Thursday, July 11, 2013

THE RELEVANCE OF THEISM-- Jersey Flight

Is theism worth refuting? This is a most interesting question; should we deal with it at all? Perhaps we should simply ignore it? It seems altogether possible (in this day and age) to live beyond the pestilence of theism [one can simply walk away]. And the fact that we can ask such questions; and the fact that such questions have relevance; and the fact that such questions must be asked (if one would not to waste one’s life) is only further evidence of the growing insignificance of theism; a kind of forced nullification (theism has been pacified)! Theism is in violent decay; a kind of absolute decadence (not a transfiguration but a mutilation from which it will not return).

We have rejected theism out of necessity. (This is very much like the skeptic who desires truth but realizes he cannot obtain it). In this sense skepticism is an organic conclusion. Theism cannot be defended, and as such, cannot be affirmed (in this sense Naturalism is an organic conclusion).

One might ask us how we explain the longevity and success of theism in previous ages. The answer here is simple: human nature longs for a thesis of certainty in the face of uncertainty; yearns for comfort in the face of death; for a sure word to stabilize a dark existence [from the time of birth everything is mystery]. That which succeeded in theism was not the ideals of theism (theology is void of power), but that which succeeded in theism was the Naturalism of theism*--- in that it formed communities--- in that it was (or at least appeared to be) a better alternative than barbarism (it was at one time relevantly pragmatic). Needless to say, we are beyond this point in human history; man does not need theism in order to advance... theism is the stone of the past it can do nothing but hold us down... and as the fluctuating waters of evolution swell it would cause us to drown. At this point in human history theism is barbarism; it is an example of the primitive!      
  
We have nearly completed the stage wherein theism can simply be dismissed (this is to be expected in that the Naturalistic framework is nearly complete). Culture is no longer theocentric (or at least it is swiftly drifting away from theism). What is left is nothing more than a few enthusiastic jugglers who occupy the street; a few frivolous sheepherders, piddling preachers (those who know how to annoy us with the decibels of their empty speech)... needless to say, they will soon be swept away; the gutters are ripe with their decay.

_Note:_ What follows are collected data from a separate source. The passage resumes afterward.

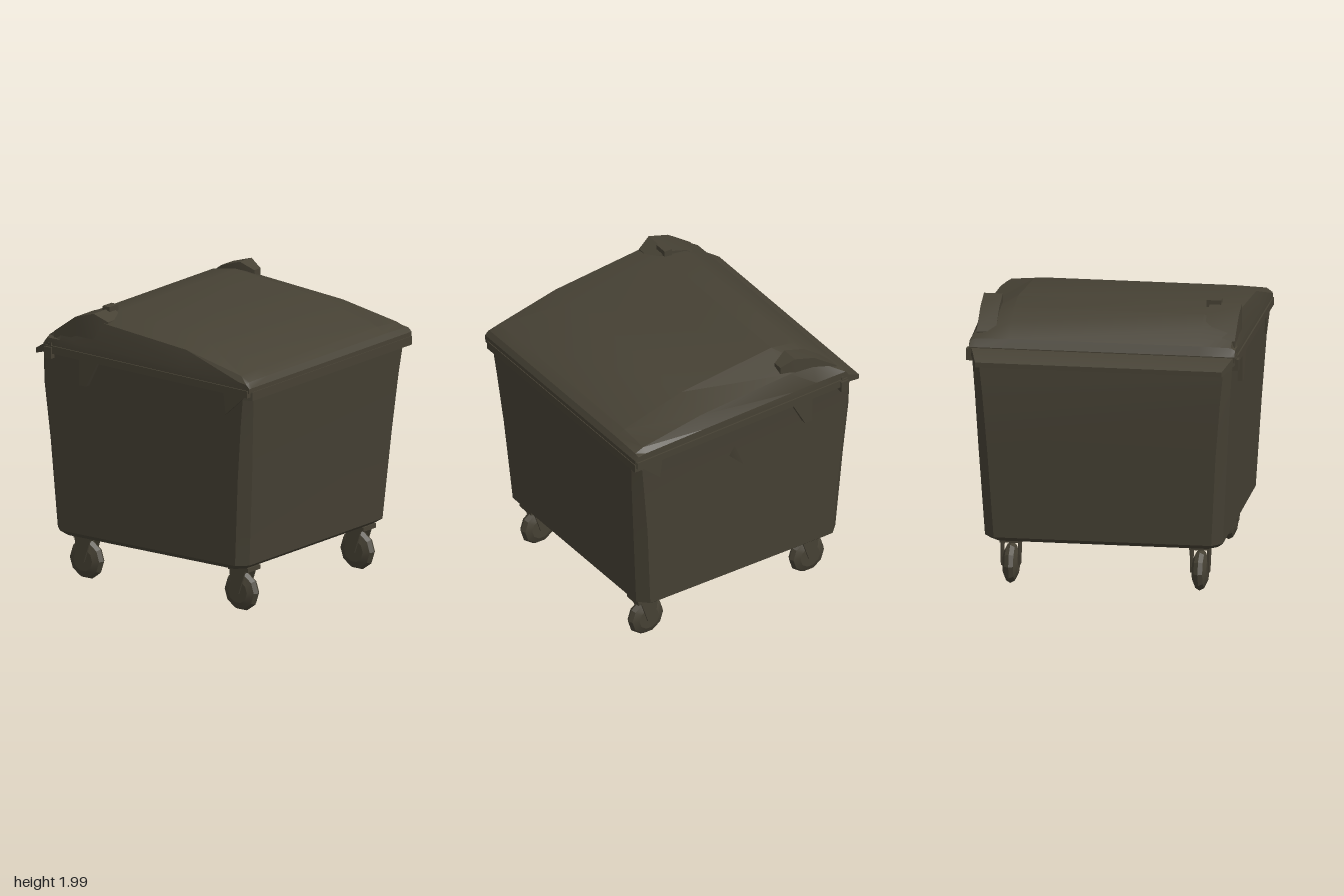
import * as THREE from 'three';
import { toCreasedNormals } from 'three/addons/utils/BufferGeometryUtils.js';

const paint = new THREE.MeshStandardMaterial({ color: 0x464134, side: THREE.DoubleSide });
paint.name = 'dark olive';

// Skin a stack of convex rings and close both ends
function loft(rings, crease = 0.5) {
  const pos = [];
  const tri = (...pts) => pts.forEach((p) => pos.push(...p));
  const n = rings[0].length;
  for (let i = 0; i < rings.length - 1; i++) {
    for (let j = 0; j < n; j++) {
      const k = (j + 1) % n;
      const [a, b, c, d] = [rings[i][j], rings[i][k], rings[i + 1][k], rings[i + 1][j]];
      tri(a, b, c);
      tri(a, c, d);
    }
  }
  const first = rings[0], last = rings[rings.length - 1];
  for (let j = 1; j < n - 1; j++) {
    tri(first[0], first[j + 1], first[j]);
    tri(last[0], last[j], last[j + 1]);
  }
  const g = new THREE.BufferGeometry();
  g.setAttribute('position', new THREE.Float32BufferAttribute(pos, 3));
  g.computeVertexNormals();
  return toCreasedNormals(g, crease);
}

// Rectangular slice across the bin at depth z
const slice = (z, x0, x1, y0, y1) => [[x0, y1, z], [x1, y1, z], [x1, y0, z], [x0, y0, z]];

// Horizontal body ring with chamfered corners
function bodyRing([y, x0, x1, zb, zf, c]) {
  return [
    [x0 + c, zf], [x1 - c, zf], [x1, zf - c], [x1, zb + c],
    [x1 - c, zb], [x0 + c, zb], [x0, zb + c], [x0, zf - c],
  ].map(([x, z]) => [x, y, z]);
}

// Lid slice: rim, sloped shoulders and a flat middle panel
function lidRing([z, base, top]) {
  const rim = Math.min(base + 0.06, top);
  const at = (t) => rim + (top - rim) * t;
  return [
    [-0.96, base, z], [-0.96, rim, z], [-0.93, at(0.82), z], [-0.71, top, z],
    [0.6, top, z], [0.83, at(0.6), z], [0.87, rim, z], [0.87, base, z],
  ];
}

// Thin plate drawn in the side plane as [z, y] points, standing at x
function sidePlate(points, x, thick) {
  const s = new THREE.Shape(points.map(([z, y]) => new THREE.Vector2(-z, y)));
  const g = new THREE.ExtrudeGeometry(s, { depth: thick, bevelEnabled: false });
  g.rotateY(Math.PI / 2);
  g.translate(x - thick / 2, 0, 0);
  return g;
}

export function createModel() {
  const model = new THREE.Group();
  model.name = 'wheeledBin';
  const add = (name, geometry, parent = model) => {
    const m = new THREE.Mesh(geometry, paint);
    m.name = name;
    parent.add(m);
    return m;
  };

  // Tapered container
  add('body', loft([
    [0.335, -0.83, 0.73, -0.77, 0.77, 0.06],
    [0.37, -0.87, 0.77, -0.82, 0.82, 0.07],
    [1.0, -0.905, 0.81, -0.855, 0.87, 0.07],
    [1.4, -0.93, 0.83, -0.88, 0.905, 0.06],
    [1.66, -0.945, 0.85, -0.87, 0.93, 0.05],
  ].map(bodyRing), 0.3));

  // Rim under the lid
  add('frontRim', loft([
    slice(0.945, -0.93, 0.87, 1.585, 1.645),
    slice(0.88, -0.95, 0.87, 1.585, 1.65),
  ]));
  for (const [name, x0, x1] of [['rightRim', -0.97, -0.92], ['leftRim', 0.83, 0.88]]) {
    add(name, loft([slice(0.93, x0, x1, 1.61, 1.66), slice(-0.8, x0, x1, 1.645, 1.7)]));
  }

  // Sloping lid with a rounded back
  add('lid', loft([
    [0.94, 1.64, 1.675], [0.915, 1.64, 1.715], [0.85, 1.65, 1.755], [0.38, 1.665, 1.88],
    [-0.36, 1.685, 1.96], [-0.55, 1.69, 1.93], [-0.68, 1.69, 1.86],
    [-0.79, 1.69, 1.77], [-0.82, 1.67, 1.71],
  ].map(lidRing), 0.35));

  // Grip flange along the back
  add('backFlange', loft([
    slice(-0.75, -0.97, 0.88, 1.65, 1.72),
    slice(-0.8, -0.96, 0.86, 1.65, 1.715),
    slice(-0.94, -0.89, 0.81, 1.6, 1.635),
  ]));

  // Raised hinge ends on the lid ridge
  for (const [name, x0, x1] of [['rightHingeEnd', -0.95, -0.73], ['leftHingeEnd', 0.7, 0.83]]) {
    add(name, loft([
      slice(-0.3, x0 + 0.03, x1 - 0.03, 1.75, 1.93),
      slice(-0.4, x0, x1, 1.72, 1.98),
      slice(-0.56, x0, x1, 1.72, 1.93),
      slice(-0.74, x0, x1, 1.7, 1.8),
    ]));
  }
  add('hingeKnob', new THREE.BoxGeometry(0.1, 0.05, 0.06)).position.set(-0.76, 1.975, -0.4);

  // Side brackets, corner gussets and rim lugs
  const bracket = [[-0.33, 1.68], [-0.45, 1.46], [-0.51, 1.46], [-0.51, 1.69]];
  const gusset = [[0.91, 1.62], [0.71, 1.62], [0.73, 1.46]];
  for (const [side, x, s] of [['left', 0.855, 1], ['right', -0.945, -1]]) {
    add(side + 'Bracket', sidePlate(bracket, x, 0.05));
    add(side + 'Gusset', sidePlate(gusset, x - s * 0.01, 0.03));
    add(side + 'Lug', new THREE.BoxGeometry(0.06, 0.08, 0.06)).position.set(x + s * 0.01, 1.65, -0.77);
  }

  // Pointed side catch
  add('sideCatch', loft([
    [[0.83, 1.46, 0.1], [0.83, 1.39, 0.14], [0.83, 1.4, 0.1]],
    [[0.98, 1.405, 0.12], [0.98, 1.4, 0.125], [0.98, 1.4, 0.12]],
  ]));

  // Swivel castors
  const tyre = new THREE.LatheGeometry(
    [[0, -0.05], [0.08, -0.05], [0.125, -0.03], [0.142, 0], [0.125, 0.03], [0.08, 0.05], [0, 0.05]]
      .map(([r, h]) => new THREE.Vector2(r, h)), 10);
  tyre.rotateZ(Math.PI / 2);
  const wheelGeometry = toCreasedNormals(tyre, 0.4);
  for (const [end, z] of [['front', 0.68], ['back', -0.645]]) {
    for (const [side, x] of [['Left', 0.605], ['Right', -0.7]]) {
      const castor = new THREE.Group();
      castor.name = end + side + 'Castor';
      castor.position.set(x, 0, z);
      add('wheel', wheelGeometry, castor).position.y = 0.15;
      add('mount', new THREE.BoxGeometry(0.14, 0.03, 0.17), castor).position.set(0, 0.32, 0.02);
      for (const s of [-1, 1]) {
        add('fork', sidePlate([[0.08, 0.32], [-0.06, 0.32], [-0.04, 0.14], [0.02, 0.14]], s * 0.06, 0.012), castor);
      }
      model.add(castor);
    }
  }
  return model;
}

What is the audience of the theist if not the theist himself? Their straw-men infatuations; their exotic emphasis; their theatrical-seriousness is easily incinerated, nullified by rational pragmatism [existence itself!]: men do not turn to God for healing they turn to science; even the best of their theologians affirms the authority of science... (need we say more?)--- above that of their own theism!

Make no mistake, be not discouraged; for the authority and power of this pragmatic, Naturalistic line will continue to grow, and the terror of the theist (his white ghostly face) is due to the fact that theism has no equivalent by way of power; the theist can say everything, but that is the trouble with theism--- there is nothing behind the passion of the claim!


NOTES-----------------------------

*Most specifically stated: theism does indeed presuppose the supremacy of Naturalism, even as it speaks from the premise of Naturalism. Every supernatural claim in theism is first and foremost an argument for the supremacy of Naturalism. That which has authority is not theism but Naturalism; a thesis, which at every point in theism, is confirmed by theism. A conclusion in theism means the authority of the premise of Naturalism. And in our case this is not simply an empty assertion toward the appearance of power-- dramatic machinations. Naturalism, as it exists, as it is presupposed by theism, contains the actual ability of the thesis of power; it is the axiom of supernaturalism! This can easily be defended beyond the mark of mere assertion.